In the Glass

Nebbiolo is an elegant variety with mouthwatering acidity and a compelling perfume of rose petals, violets, fresh tar, licorice, clay, and dried cherries. Light in color and body, Nebbiolo is a more powerful wine than one might expect, and its firm tannins typically need time to mellow. With age, it develops a velvety texture and a stunningly complex bouquet.

Perfect Pairings

Nebbiolo’s love affair with food starts in Piedmont, which is home to the Slow Food movement and some of Italy’s best produce. The region is famous for its white truffles and wild boar ragu, both of which make for excellent pairings with Nebbiolo.

Sommelier Secret

If you can’t afford to drink Barolo and Barbaresco every night, try the more wallet-friendly, earlier-drinking Langhe Nebbiolo or Nebbiolo d'Alba. Also search out the fine offerings of the nearby Roero region.

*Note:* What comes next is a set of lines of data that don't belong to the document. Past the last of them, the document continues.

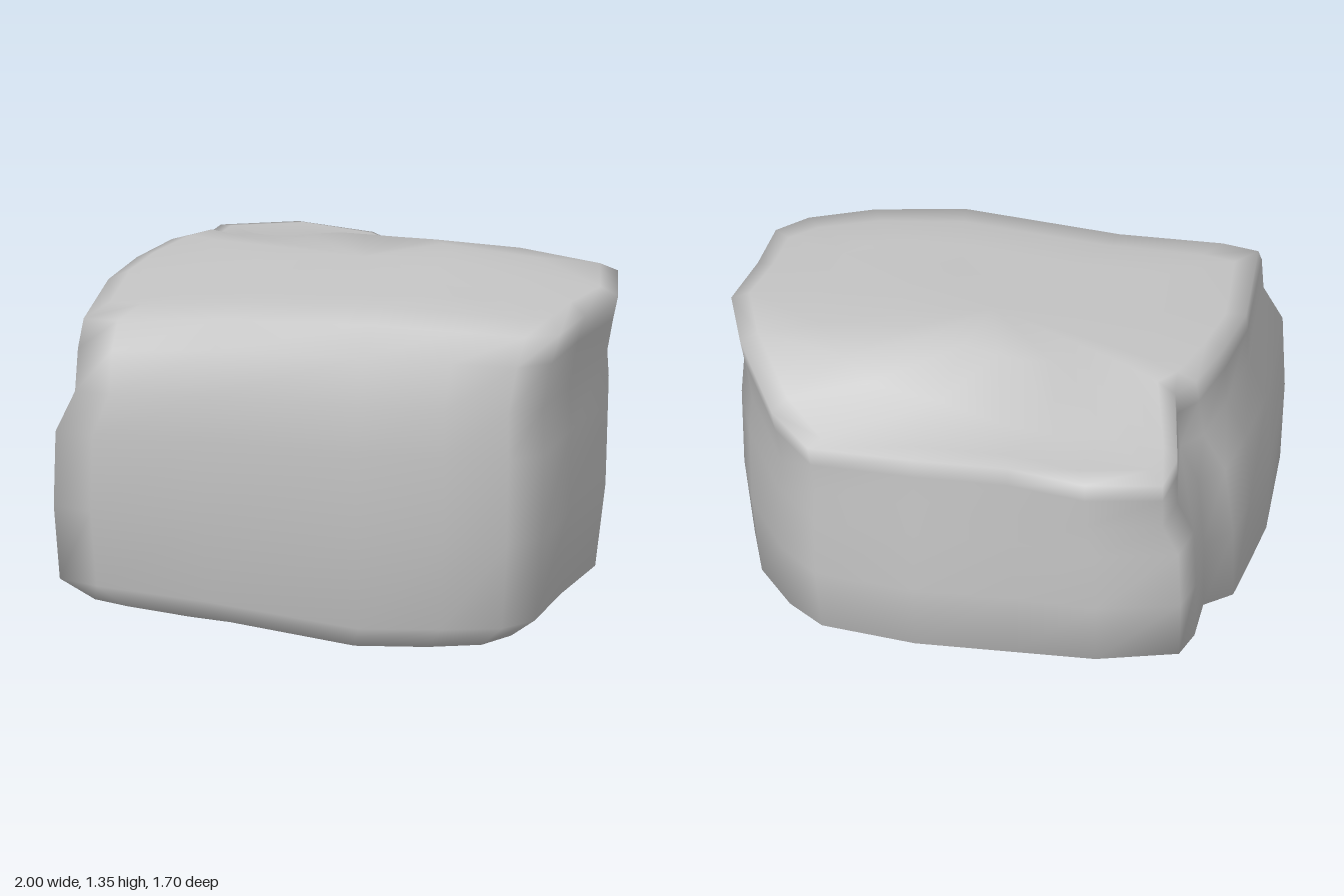
import * as THREE from 'three';

// Plan outline of the boulder (x, z), anticlockwise from its front right-hand corner
const OUTLINE = [
  [-0.97, 0.83], [-0.82, 0.85], [-0.4, 0.8], [0.22, 0.82], [0.56, 0.77], [0.8, 0.69], [0.91, 0.58],
  [0.94, 0.3], [1, 0], [0.92, -0.28], [0.76, -0.52], [0.6, -0.67], [0.2, -0.73], [-0.2, -0.8],
  [-0.53, -0.85], [-0.84, -0.78], [-0.87, -0.6], [-0.86, -0.33], [-0.96, -0.24], [-0.98, 0], [-1, 0.3],
];

// Cross-sections: height fraction, then reach to -x, +x, -z, +z
const LEVELS = [
  [0, 0.25, 0.3, 0.15, 0.35],
  [0, 0.6, 0.58, 0.5, 0.64],
  [0.02, 0.86, 0.8, 0.7, 0.75],
  [0.08, 0.99, 0.91, 0.83, 0.79],
  [0.35, 1, 0.95, 0.85, 0.84],
  [0.62, 0.99, 0.96, 0.85, 0.85],
  [0.76, 0.92, 0.95, 0.85, 0.82],
  [0.9, 0.92, 0.98, 0.85, 0.78],
  [0.98, 0.92, 1, 0.85, 0.7],
  [1, 0.85, 0.93, 0.78, 0.57],
  [1, 0.62, 0.68, 0.58, 0.42],
  [1, 0.32, 0.35, 0.3, 0.22],
];

const { smoothstep, lerp } = THREE.MathUtils;
const over = (v) => Math.max(0, v);
const bump = (v, centre, width) => Math.exp(-(((v - centre) / width) ** 2));

// Sloping underside, lowest near the front
const underside = (x, z) =>
  0.11 * Math.abs(0.62 - z) + 0.1 * over(0.2 - x) + 0.05 * over(x - 0.2) + 0.12 * over(-z - 0.3);

// Gently domed top, with a lower shelf at the back and a gully beside it
const topside = (x, z) =>
  1.36 - 0.065 * over(0.33 - x) - 0.1 * over(x - 0.33) - 0.05 * over(z)
  - (0.11 + 0.17 * bump(x, 0.38, 0.38)) * smoothstep(-z, 0.3, 0.55);

function boulderGeometry() {
  const points = [];
  const faces = [];
  const n = OUTLINE.length;
  const add = (x, z, t) => points.push(x, lerp(underside(x, z), topside(x, z), t), z);

  for (const [t, left, right, back, front] of LEVELS) {
    for (const [u, v] of OUTLINE) {
      let x = u * (u < 0 ? left : right);
      let z = (v / 0.85) * (v < 0 ? back : front);
      // Shallow hollows in the back and the upper left side
      if (z < -0.4) z += 0.06 * t * bump(x, 0.25, 0.3);
      if (x < -0.7) x += 0.08 * t * t * bump(z, -0.2, 0.18);
      add(x, z, t);
    }
  }

  // Skin between neighbouring sections
  for (let i = 0; i < LEVELS.length - 1; i++) {
    for (let j = 0; j < n; j++) {
      const a = i * n + j;
      const b = i * n + ((j + 1) % n);
      faces.push(a, b, b + n, a, b + n, a + n);
    }
  }

  // Close the bottom and top
  const bottom = LEVELS.length * n;
  const last = bottom - n;
  add(0, 0.1, 0);
  add(0, 0, 1);
  for (let j = 0; j < n; j++) {
    const k = (j + 1) % n;
    faces.push(bottom, k, j, last + j, last + k, bottom + 1);
  }

  const geometry = new THREE.BufferGeometry();
  geometry.setAttribute('position', new THREE.Float32BufferAttribute(points, 3));
  geometry.setIndex(faces);
  geometry.computeVertexNormals();
  return geometry;
}

export function createModel() {
  const group = new THREE.Group();
  group.name = 'rock';
  const stone = new THREE.MeshStandardMaterial({ color: 0xc4c4c4 });
  stone.name = 'grey stone';
  const boulder = new THREE.Mesh(boulderGeometry(), stone);
  boulder.name = 'boulder';

  // Stand it on the ground
  boulder.geometry.computeBoundingBox();
  boulder.position.y = -boulder.geometry.boundingBox.min.y;
  group.add(boulder);
  return group;
}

North of the Langhe and Roero, find earthy and rustic versions of the variety (known here as “Spanna”) in Ghemme and Gattinara.

VBRMSO030012_2012 Item# 357938